The peel of the fruit picked at its ripe stage and then dried.
The cut peel is traditionally used as a tea, and the powdered peel is used to add a sweet, fizzy flavor to drinks. Many cosmetics call for peel in either cut form or as a powder. Its light flavor makes it easy to add into tea blends, and the peel can also be incorporated into jams, jellies, stir-fry dishes and many other culinary creations.
Orange Peel, (Citrus x aurantium (Bitter or Seville Orange), C. reticulata (Mandarin Orange or Tangerine), C. x sinensis (Sweet Orange)) Cut and Sifted Bulk
Rutaceae (Citrus Family)
The genus name Citrus is the Latin name for this group of plants. The common name orange derives from the Sanskrit name for the fruit, nagaranga, which in turn derives from the Persian naranj.
Range of Appearance
Orange trees, native to southern Asia but cultivated in many regions around the world, are small evergreens with grayish brown bark and hard yellow wood. The alternate leaves are 3 to 4 inches long, ovate, glossy, and dark green on their tops but pale underneath. The hermaphroditic, fragrant white flowers grow in small axillary cymes. The fruits are round, bright orange, and juicy. The trees require dry soil and prefer full sun, though they can survive in partial shade.
Peel: antibacterial, antiemetic, antifungal, anti-inflammatory, antioxidant, antispasmodic, antitussive, appetite stimulant, aromatic, astringent, bitter, carminative, choleretic, cholagogue, digestive, diaphoretic, diuretic, expectorant, hypertensive, sedative, stomachic, thermogenic. Fruit: antiemetic, antiseptic, antitussive, carminative, diaphoretic, digestive, expectorant. Leaf: antispasmodic, sedative, stomachic. Flower: aromatic, sedative.
Orange peel moves chi and dries dampness. As a digestive aid, it stimulates the production of hydrochloric acid and strengthens the spleen. Its rich supply of bioflavonoids helps strengthen the capillaries and tissues of the body. It also boosts metabolism, which makes it useful in weight-loss programs.
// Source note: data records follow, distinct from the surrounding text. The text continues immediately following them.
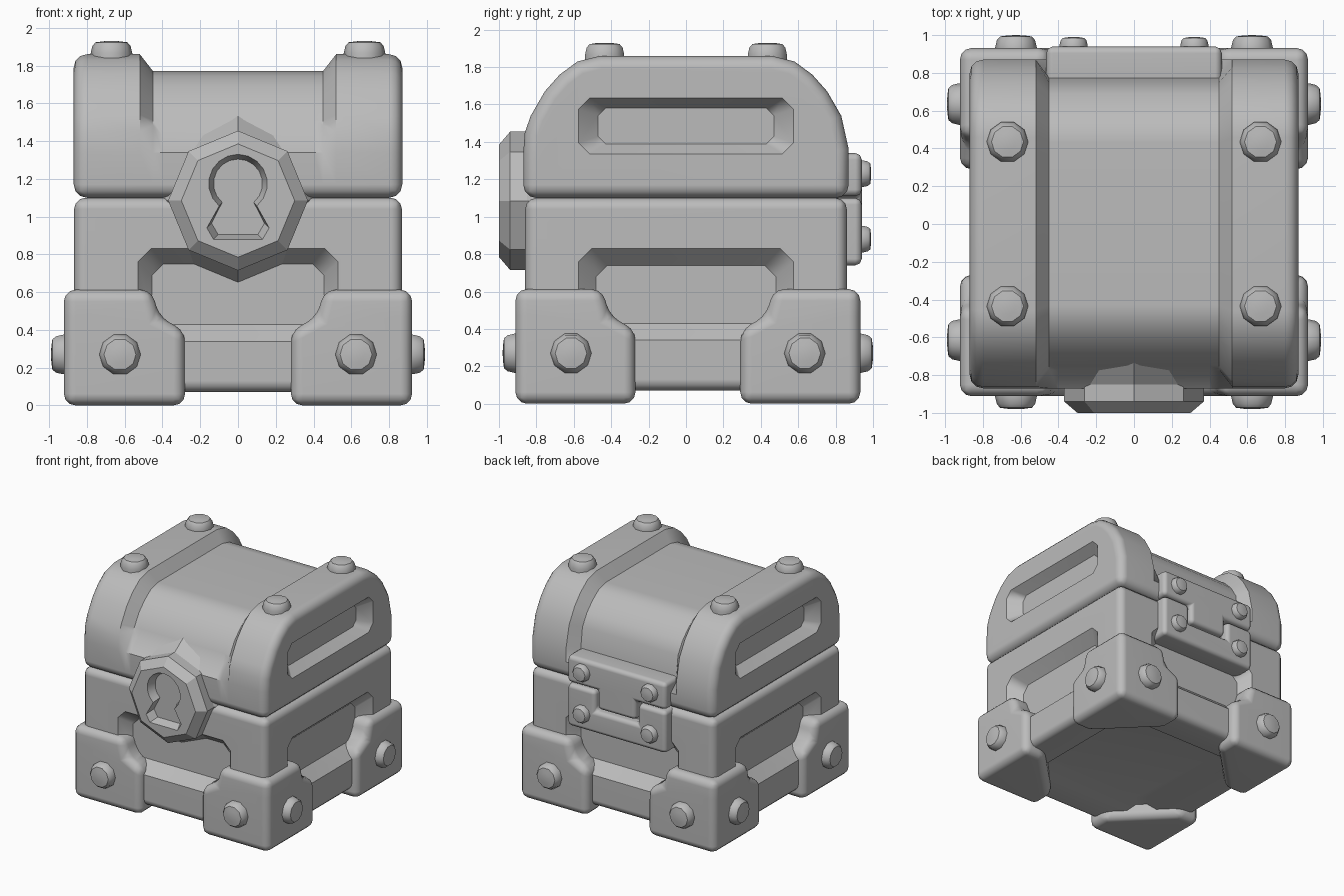
import bpy, bmesh, math
from mathutils import Vector, Matrix

if "Cube" in bpy.data.objects:
    bpy.data.objects.remove(bpy.data.objects["Cube"], do_unlink=True)

grey = bpy.data.materials.new("plain_grey")
grey.use_nodes = True
COLOUR = (0.5, 0.5, 0.5, 1)
grey.diffuse_color = COLOUR
grey.node_tree.nodes["Principled BSDF"].inputs["Base Color"].default_value = COLOUR


def loft(name, rings, bevel=0, segments=3, pick=None):
    """Closed solid through matching rings, with chosen sharp edges rounded."""
    bm = bmesh.new()
    loops = [[bm.verts.new(p) for p in ring] for ring in rings]
    n = len(loops[0])
    for a, b in zip(loops, loops[1:]):
        for i in range(n):
            j = (i + 1) % n
            bm.faces.new((a[i], a[j], b[j], b[i]))
    bm.faces.new(loops[0])
    bm.faces.new(loops[-1])
    bmesh.ops.recalc_face_normals(bm, faces=bm.faces)
    if bevel:
        edges = [e for e in bm.edges if e.calc_face_angle(0) > 0.5
                 and (pick is None or pick(e))]
        bmesh.ops.bevel(bm, geom=edges, offset=bevel, segments=segments,
                        profile=0.5, affect='EDGES', clamp_overlap=True)
    mesh = bpy.data.meshes.new(name)
    bm.to_mesh(mesh)
    bm.free()
    obj = bpy.data.objects.new(name, mesh)
    bpy.context.collection.objects.link(obj)
    mesh.materials.append(grey)
    return obj


def activate(obj):
    bpy.ops.object.select_all(action='DESELECT')
    obj.select_set(True)
    bpy.context.view_layer.objects.active = obj


def finish(obj, angle=38):
    activate(obj)
    bpy.ops.object.shade_smooth_by_angle(angle=math.radians(angle))
    mod = obj.modifiers.new("even_shading", 'WEIGHTED_NORMAL')
    mod.keep_sharp = True


def recess(obj, outline, inner, depth, place):
    """Cut a sloped pocket; place maps (u, v, depth) onto one side."""
    rings = [[place(u, v, -0.1) for u, v in outline],
             [place(u, v, 0) for u, v in outline],
             [place(u, v, depth) for u, v in inner]]
    cutter = loft("recess_cutter", rings)
    cutter.hide_render = True
    mod = obj.modifiers.new("recess", 'BOOLEAN')
    mod.operation, mod.solver, mod.object = 'DIFFERENCE', 'EXACT', cutter
    activate(obj)
    bpy.ops.object.modifier_apply(modifier=mod.name)
    bpy.data.objects.remove(cutter, do_unlink=True)


def panel(half, low, high, cut):
    """Rectangle with clipped corners."""
    return [(-half + cut, low), (half - cut, low), (half, low + cut), (half, high - cut),
            (half - cut, high), (-half + cut, high), (-half, high - cut), (-half, low + cut)]


def stud(name, loc, axis, r=0.11, h=0.07):
    turn = Vector(axis).to_track_quat('Z', 'Y').to_matrix().to_4x4()
    m = Matrix.Translation(loc) @ turn
    profile = [(1, -0.5), (1, 0.1), (0.92, 0.62), (0.77, 0.9), (0.4, 0.98), (0.1, 1)]
    rings = [[m @ Vector((r * k * math.cos(t * math.tau / 10),
                          r * k * math.sin(t * math.tau / 10), h * z)) for t in range(10)]
             for k, z in profile]
    finish(loft(name, rings))


def side_x(s, face):
    return lambda u, v, d: (s * (face - d), u, v)


def side_y(s, face):
    return lambda u, v, d: (u, s * (face - d), v)


# Chest body with a sunken panel on each side and underneath
X, Y, FLOOR = 0.868, 0.86, 0.07
body = loft("chest_body", [[(-X, -Y, z), (X, -Y, z), (X, Y, z), (-X, Y, z)]
                           for z in (FLOOR, 1.1)], 0.06)
for s in (-1, 1):
    recess(body, panel(0.53, 0.34, 0.83, 0.07), panel(0.455, 0.43, 0.75, 0.06), 0.1, side_y(s, Y))
    recess(body, panel(0.575, 0.34, 0.83, 0.07), panel(0.48, 0.43, 0.74, 0.06), 0.1, side_x(s, X))
recess(body, panel(0.58, -0.58, 0.58, 0.07), panel(0.49, -0.49, 0.49, 0.06), 0.09,
       lambda u, v, d: (u, v, FLOOR + d))
finish(body)

# Arched lid: full end bands, sunken middle that runs lower behind the hinge
arch = [(0.83, 1.54), (0.755, 1.67), (0.675, 1.76), (0.58, 1.83), (0.46, 1.86)]
low_arch = [(0.75, 1.51), (0.69, 1.61), (0.61, 1.69), (0.53, 1.745), (0.43, 1.77)]
band = [(0.87, 1.1), (0.87, 1.34), (0.862, 1.45)] + arch
band_back = [(0.87, 1.1), (0.87, 1.24), (0.87, 1.36)] + arch
middle = [(0.87, 1.1), (0.87, 1.34), (0.775, 1.43)] + low_arch
clipped = [(0.87, 1.1), (0.87, 1.34), (0.77, 1.485)] + low_arch
middle_back = [(0.87, 1.1), (0.87, 1.24), (0.775, 1.32)] + low_arch


def section(x, back, front):
    return [(x, y, z) for y, z in back] + [(x, -y, z) for y, z in reversed(front)]


def lid_rim(e):
    ends = all(abs(v.co.x) > 0.86 for v in e.verts)
    return ends or all(v.co.z < 1.11 for v in e.verts)


half_lid = [(0.87, band_back, band), (0.52, band_back, band),
            (0.45, middle_back, clipped), (0.4, middle_back, middle)]
stations = [(-x, b, f) for x, b, f in half_lid] + half_lid[::-1]
lid = loft("lid", [section(*s) for s in stations], 0.07, 3, lid_rim)
for s in (-1, 1):
    recess(lid, panel(0.575, 1.335, 1.635, 0.06), panel(0.47, 1.39, 1.58, 0.04),
           0.09, side_x(s, 0.87))
finish(lid)

# Corner guards, stepped in towards the top, with studs
SHIFT = 0.01
for sx, side in ((-1, "right"), (1, "left")):
    for sy, end in ((-1, "front"), (1, "back")):
        rings = []
        for z, w in ((0, 0.28), (0.395, 0.28), (0.47, 0.42), (0.613, 0.455)):
            plan = [(0.922, 0.922), (w, 0.922), (w, 0.72), (0.72, w), (0.922, w)]
            rings.append([(sx * x, sy * y + SHIFT, z) for x, y in plan])
        label = f"{end}_{side}"
        finish(loft(label + "_corner_guard", rings, 0.062))
        stud(label + "_end_stud", (sx * 0.625, sy * 0.92 + SHIFT, 0.27), (0, sy, 0))
        stud(label + "_side_stud", (sx * 0.92, sy * 0.625 + SHIFT, 0.27), (sx, 0, 0))
        stud(label + "_lid_stud", (sx * 0.67, sy * 0.435, 1.86), (0, 0, 1))

# Octagonal lock plate on a flared collar, with a keyhole
LOCK_Z = 1.085


def octagon(y, r):
    return [(r * math.sin(i * math.tau / 8), y, LOCK_Z + r * math.cos(i * math.tau / 8))
            for i in range(8)]


lock = loft("lock_plate", [octagon(-0.72, 0.46), octagon(-0.85, 0.37),
                           octagon(-0.94, 0.37), octagon(-1, 0.3)])


def keyhole(grow):
    r = 0.13 + grow
    arc = [(r * math.sin(a), 1.175 + r * math.cos(a))
           for a in (math.radians(-140 + 20 * i) for i in range(15))]
    w, low = 0.14 + grow, 0.905 - grow
    return arc + [(w, low + 0.06), (w - 0.035, low), (-w + 0.035, low), (-w, low + 0.06)]


recess(lock, keyhole(0.025), keyhole(0), 0.07, side_y(-1, 1))
finish(lock, 25)

# Interlocking hinge plates on the back
upper = [(-0.465, 1.34), (0.465, 1.34), (0.465, 1.11), (0.18, 1.11),
         (0.18, 0.95), (-0.18, 0.95), (-0.18, 1.11), (-0.465, 1.11)]
lower = [(-0.465, 0.74), (0.465, 0.74), (0.465, 1.1), (0.2, 1.1),
         (0.2, 0.93), (-0.2, 0.93), (-0.2, 1.1), (-0.465, 1.1)]
for name, outline, z in (("upper", upper, 1.23), ("lower", lower, 0.88)):
    plate = loft(name + "_hinge_plate", [[(x, y, h) for x, h in outline]
                                         for y in (0.72, 0.94)], 0.035, 2)
    finish(plate, 50)
    for s, side in ((-1, "right"), (1, "left")):
        stud(f"{name}_{side}_hinge_stud", (s * 0.32, 0.94, z), (0, 1, 0), 0.075, 0.05)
It can be used in the treatment of abscesses, belching, bloating, breast cancer, catarrh, cellulite, congestion, constipation, dyspepsia, flatulence, gallbladder congestion, hiccups, high cholesterol, indigestion, liver congestion, nausea, obesity, tumors, and uterine prolapse. Orange flower water is used as a digestive aid. It also can be used topically in salves, lotions, and sprays to treat acne, broken capillaries, and dry and chapped skin and to stimulate new cell growth and restore the skin's acid mantle. The essential oil of the fruit is used as an antidepressant.
Everyone knows orange to be a delicious fruit, and it is used in the kitchen in ways too numerous to mention. It can also be fermented to make an alcoholic beverage such as CuraÔøΩao. Orange peel is also edible, though usually only in small amounts, and it is used most often as a zesty flavoring. Orange flower water is also used as a flavoring, most often for desserts like ice cream and beverages.
The essential oil of the blossoms is called neroli; the essential oil of the leaves and young shoots is called petigrain; the essential oil of the peel is called orange essential oil. All three are used in perfumes, soaps, lotions, and hair-care products. Dried orange peel is often included in potpourri. Oranges are a symbol of prosperity and good fortune.
Carotene, vitamin B1, vitamin C, essential oils (limonene, linalool, nerol, geraniol), flavonoids (hesperidin, zeaxanthin, cryptoxanthin), aldehydes, coumarins, bitters (naringine, aurantiamarine), synephrine
Use bitter orange with caution during pregnancy, as large doses may stimulate contractions. Topical use of orange peel essential oil may increase photosensivity.
Plant details were provided by iPlant by Brigitte Mars.
Hyperlink it to https://brigittemars.com/iplant-app/